Joanne Battenbo: "The council can't be responsible for every bit of rubbish or no longer wanted items from everyone. We pay council tax to cover our rubbish collection. Anything above and beyond they provide the recycling village, which is free of charge to use. People need to stop finding someone/thing to blame for everything in life. If you have items in the house you no longer need then pay someone to remove it if you don't have a car. Plenty of services will do it."

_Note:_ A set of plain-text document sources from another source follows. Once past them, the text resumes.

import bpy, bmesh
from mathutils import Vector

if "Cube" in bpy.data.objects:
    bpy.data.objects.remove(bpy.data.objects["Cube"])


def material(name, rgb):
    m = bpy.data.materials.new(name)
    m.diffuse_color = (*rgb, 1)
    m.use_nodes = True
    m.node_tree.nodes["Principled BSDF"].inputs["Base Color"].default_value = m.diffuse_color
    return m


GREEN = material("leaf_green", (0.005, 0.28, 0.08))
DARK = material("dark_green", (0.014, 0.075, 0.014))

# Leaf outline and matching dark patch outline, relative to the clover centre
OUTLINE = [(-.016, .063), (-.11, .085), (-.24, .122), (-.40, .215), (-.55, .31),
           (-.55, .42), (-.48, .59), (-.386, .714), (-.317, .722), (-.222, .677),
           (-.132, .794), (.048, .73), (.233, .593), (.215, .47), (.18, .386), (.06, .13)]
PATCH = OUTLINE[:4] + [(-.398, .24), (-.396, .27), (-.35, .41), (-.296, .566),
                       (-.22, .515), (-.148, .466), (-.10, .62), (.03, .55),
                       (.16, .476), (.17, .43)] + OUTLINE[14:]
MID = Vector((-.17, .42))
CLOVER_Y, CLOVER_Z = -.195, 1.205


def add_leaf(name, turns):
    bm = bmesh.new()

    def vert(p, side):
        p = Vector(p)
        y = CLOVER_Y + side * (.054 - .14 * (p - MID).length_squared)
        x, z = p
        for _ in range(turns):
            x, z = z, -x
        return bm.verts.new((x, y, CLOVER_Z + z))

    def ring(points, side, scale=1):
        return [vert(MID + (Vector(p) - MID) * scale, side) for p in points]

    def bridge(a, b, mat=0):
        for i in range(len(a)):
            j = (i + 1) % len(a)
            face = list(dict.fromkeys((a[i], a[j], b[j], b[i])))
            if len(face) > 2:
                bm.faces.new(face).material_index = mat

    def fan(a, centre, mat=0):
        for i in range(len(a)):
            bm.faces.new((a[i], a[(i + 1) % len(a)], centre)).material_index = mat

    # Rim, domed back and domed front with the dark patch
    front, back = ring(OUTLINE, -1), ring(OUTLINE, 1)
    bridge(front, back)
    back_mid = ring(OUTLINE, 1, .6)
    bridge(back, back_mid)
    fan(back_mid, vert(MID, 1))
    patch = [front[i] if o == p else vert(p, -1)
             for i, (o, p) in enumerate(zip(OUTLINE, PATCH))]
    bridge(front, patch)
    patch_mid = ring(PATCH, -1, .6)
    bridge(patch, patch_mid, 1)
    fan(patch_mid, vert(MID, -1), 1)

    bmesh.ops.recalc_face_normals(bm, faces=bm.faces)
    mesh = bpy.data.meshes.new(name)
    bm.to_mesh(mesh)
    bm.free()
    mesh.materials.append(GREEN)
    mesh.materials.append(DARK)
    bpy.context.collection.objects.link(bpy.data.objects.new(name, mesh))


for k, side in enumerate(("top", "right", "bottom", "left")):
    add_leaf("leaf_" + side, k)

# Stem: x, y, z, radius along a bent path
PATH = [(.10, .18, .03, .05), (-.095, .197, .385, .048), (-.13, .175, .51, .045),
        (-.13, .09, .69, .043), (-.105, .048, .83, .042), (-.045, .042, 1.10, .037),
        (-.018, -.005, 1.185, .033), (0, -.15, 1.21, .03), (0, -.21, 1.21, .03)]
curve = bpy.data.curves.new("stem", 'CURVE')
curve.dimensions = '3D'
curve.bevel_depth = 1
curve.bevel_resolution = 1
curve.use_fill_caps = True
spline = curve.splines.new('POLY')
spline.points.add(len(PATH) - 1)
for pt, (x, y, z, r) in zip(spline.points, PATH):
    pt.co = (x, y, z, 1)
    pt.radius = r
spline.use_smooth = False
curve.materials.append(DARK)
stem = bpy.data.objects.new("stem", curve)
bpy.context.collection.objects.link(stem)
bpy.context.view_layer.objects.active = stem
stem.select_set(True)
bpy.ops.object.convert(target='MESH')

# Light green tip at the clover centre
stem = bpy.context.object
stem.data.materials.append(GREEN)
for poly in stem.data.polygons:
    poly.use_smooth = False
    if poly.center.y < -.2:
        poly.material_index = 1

Marion Nicholson: "In Amsterdam, once a fortnight people put their unwanted items in a designated place on each street, and if others want something they take it. Then the rest is collected by the council and removed. It's recycling with a win-win. No fly-tipping!"